Suicide: Just talk about it

The second leading cause of death in college students is suicide, according to the Center for Disease Control (CDC). More people die per year from suicide than from homicide. These words have been known to disturb people or cause doubt to the validity of its nature due to the cultural and societal values placed on suicide. Suicide is very real, and college campus students have attempted suicide- 1,100 this past year. We, the people of the Arkansas Tech University campus, need to talk about this. “Suicide prevention is everyone’s business,” Theresa Sharpe, PhD., licensed psychologist, said. “I think there can be a tendency, especially with people close to us, to tell ourselves ‘Oh, that person is just going through a phase but they’re going to snap out of it’.” Not everyone is just going to “snap out of it.” Let’s break down the facts and have an open discussion about this. According to the Suicide Prevention Resource Center, 6 percent of undergraduate and 4 percent of graduate students consider suicide. There are approximately 12,000 undergrad students on the Tech campus so that would mean at least 720 students consider suicide. There are approximately 900 un

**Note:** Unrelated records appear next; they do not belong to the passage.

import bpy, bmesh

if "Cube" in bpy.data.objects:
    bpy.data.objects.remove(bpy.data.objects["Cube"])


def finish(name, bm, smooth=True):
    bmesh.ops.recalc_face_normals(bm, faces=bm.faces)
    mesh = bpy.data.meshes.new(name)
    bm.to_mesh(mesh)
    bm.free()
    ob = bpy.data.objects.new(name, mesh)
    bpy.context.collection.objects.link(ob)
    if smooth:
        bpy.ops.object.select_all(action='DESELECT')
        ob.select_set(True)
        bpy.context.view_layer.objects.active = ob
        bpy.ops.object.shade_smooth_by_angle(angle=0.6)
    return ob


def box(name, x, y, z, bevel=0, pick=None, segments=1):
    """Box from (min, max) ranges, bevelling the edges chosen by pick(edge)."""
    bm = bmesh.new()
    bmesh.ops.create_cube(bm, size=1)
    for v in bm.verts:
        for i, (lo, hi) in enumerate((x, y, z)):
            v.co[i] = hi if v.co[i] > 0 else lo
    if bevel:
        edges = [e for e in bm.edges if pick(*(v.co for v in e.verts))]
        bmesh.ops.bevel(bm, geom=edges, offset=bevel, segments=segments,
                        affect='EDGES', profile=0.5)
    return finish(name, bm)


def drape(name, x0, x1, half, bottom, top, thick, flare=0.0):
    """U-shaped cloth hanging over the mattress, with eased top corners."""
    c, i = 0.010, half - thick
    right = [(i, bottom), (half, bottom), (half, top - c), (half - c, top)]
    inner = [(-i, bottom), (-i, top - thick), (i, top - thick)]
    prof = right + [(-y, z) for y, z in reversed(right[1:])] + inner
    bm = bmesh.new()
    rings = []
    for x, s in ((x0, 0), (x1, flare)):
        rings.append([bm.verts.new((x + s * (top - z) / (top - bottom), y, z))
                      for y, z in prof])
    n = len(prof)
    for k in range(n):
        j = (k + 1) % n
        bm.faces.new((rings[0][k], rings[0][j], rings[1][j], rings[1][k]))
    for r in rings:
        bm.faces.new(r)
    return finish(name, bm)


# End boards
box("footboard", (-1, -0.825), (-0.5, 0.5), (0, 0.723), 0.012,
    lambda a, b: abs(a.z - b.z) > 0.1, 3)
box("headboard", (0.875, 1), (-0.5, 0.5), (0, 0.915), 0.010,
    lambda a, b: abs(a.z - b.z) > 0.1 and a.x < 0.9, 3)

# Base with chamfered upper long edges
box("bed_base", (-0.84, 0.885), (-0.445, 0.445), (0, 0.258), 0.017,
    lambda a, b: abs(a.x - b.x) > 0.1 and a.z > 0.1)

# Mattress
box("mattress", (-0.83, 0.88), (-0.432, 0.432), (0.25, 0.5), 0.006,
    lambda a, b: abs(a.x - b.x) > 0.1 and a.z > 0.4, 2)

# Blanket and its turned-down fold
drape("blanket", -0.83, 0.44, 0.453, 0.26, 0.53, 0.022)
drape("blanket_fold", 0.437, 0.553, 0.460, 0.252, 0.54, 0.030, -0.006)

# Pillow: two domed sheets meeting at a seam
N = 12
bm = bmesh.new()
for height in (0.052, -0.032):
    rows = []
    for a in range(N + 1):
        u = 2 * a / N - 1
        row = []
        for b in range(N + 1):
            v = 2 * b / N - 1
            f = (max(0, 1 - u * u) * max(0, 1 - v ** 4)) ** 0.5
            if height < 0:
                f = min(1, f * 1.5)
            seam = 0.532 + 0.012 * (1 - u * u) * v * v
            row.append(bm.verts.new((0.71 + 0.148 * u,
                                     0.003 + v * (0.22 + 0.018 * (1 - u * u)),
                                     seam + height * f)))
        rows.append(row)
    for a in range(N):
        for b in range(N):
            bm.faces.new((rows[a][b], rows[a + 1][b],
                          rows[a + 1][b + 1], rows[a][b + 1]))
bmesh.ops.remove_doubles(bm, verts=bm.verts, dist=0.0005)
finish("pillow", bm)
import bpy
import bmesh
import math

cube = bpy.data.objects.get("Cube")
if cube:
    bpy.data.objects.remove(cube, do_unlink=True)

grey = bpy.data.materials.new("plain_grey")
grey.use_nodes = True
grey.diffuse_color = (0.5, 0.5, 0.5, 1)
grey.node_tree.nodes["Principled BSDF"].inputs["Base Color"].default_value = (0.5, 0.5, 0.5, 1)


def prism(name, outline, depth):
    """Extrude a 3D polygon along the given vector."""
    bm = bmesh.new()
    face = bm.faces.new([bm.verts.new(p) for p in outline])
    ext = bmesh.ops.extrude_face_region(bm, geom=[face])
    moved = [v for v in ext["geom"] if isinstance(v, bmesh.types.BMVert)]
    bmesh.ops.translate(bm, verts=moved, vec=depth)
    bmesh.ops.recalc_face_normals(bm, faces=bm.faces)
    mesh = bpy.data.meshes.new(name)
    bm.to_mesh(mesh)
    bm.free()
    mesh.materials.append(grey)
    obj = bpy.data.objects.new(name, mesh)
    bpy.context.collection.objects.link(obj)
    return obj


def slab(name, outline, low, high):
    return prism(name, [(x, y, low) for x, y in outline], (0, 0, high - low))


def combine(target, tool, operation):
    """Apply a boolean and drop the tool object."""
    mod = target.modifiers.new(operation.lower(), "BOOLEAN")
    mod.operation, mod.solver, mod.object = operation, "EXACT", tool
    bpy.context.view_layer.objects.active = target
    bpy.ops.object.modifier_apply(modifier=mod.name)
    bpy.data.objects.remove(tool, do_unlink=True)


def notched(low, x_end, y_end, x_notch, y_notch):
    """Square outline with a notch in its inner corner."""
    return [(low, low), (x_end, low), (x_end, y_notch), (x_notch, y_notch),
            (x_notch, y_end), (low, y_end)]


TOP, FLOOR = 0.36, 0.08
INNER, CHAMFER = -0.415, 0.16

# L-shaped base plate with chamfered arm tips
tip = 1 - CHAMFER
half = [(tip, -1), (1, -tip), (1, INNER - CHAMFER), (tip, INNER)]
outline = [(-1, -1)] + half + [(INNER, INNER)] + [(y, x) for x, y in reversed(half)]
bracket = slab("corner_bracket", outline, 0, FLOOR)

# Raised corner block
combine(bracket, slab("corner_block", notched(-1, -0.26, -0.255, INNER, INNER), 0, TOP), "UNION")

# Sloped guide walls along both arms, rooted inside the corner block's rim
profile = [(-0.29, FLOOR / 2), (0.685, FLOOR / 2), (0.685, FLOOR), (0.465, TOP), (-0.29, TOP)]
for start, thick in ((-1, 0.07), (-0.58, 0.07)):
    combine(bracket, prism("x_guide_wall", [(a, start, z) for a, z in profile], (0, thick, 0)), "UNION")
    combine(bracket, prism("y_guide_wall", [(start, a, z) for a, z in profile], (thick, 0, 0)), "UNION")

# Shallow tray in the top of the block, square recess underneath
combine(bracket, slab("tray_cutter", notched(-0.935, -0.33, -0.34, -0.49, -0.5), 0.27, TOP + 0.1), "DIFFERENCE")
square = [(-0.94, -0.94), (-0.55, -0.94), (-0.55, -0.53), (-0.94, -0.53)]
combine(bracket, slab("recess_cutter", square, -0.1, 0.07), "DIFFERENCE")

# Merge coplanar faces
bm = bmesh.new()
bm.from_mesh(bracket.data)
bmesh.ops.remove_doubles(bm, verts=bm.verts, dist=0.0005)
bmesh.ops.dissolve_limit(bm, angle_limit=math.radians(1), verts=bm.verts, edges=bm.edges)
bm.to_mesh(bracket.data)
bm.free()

dergrade students on the Tech campus so that would mean at least 36 consider suicide. This means 750 Tech students consider suicide during college. Let’s break that down further. There are 54 buildings on campus but let’s only count the ones that hold class, which is approximately 20. In those 20 classroom buildings there are approximately 40 students in each building that have attempted suicide. Even if there are 100 classes, that’s one student out of every two classes. Let’s begin to open up dialogue and have serious conversations with family, friends, classmates, teachers, anyone we can be open and honest with. Let’s break that down one last time. Of the 1,100 students that attempt suicide, 80 percent were men, 20 percent were women (LGBTQ breakdowns of suicide do not have enough data for SPRC to report appropriately). Among college students: Caucasian, male students have the highest suicide rates; Native Americans are the second highest; Asian Americans have the highest suicide rate among women; African American women have the lowest suicide rate but their rate of suicide is growing faster than any other ethnicity. Suicide is not about who is right and who is wrong, it’s about having people
who are willing to listen and be there for someone who is having suicidal thoughts because depression is the number one cause of suicide in college students. The Tech Counseling Services help with many issues that students face including, but not limited to, depression, anxiety, anger, loneliness, relationships (parents, spouses, partners, friends), crying, eating too much or too little, test anxiety and procrastination. They also offer many resources to students, both on-campus and off
campus. On-campus resources include 10 free sessions per academic year for enrolled students, free mental health screening (which can be found at www. mentalhealthscreening.org/screening/atu) and workshops for groups or classes. If you or someone you know may be considering suicide or are facing other mental health issues contact the counseling services at 479-968-0329 or go online to its Tech website to make an appointment or to access off-campus resources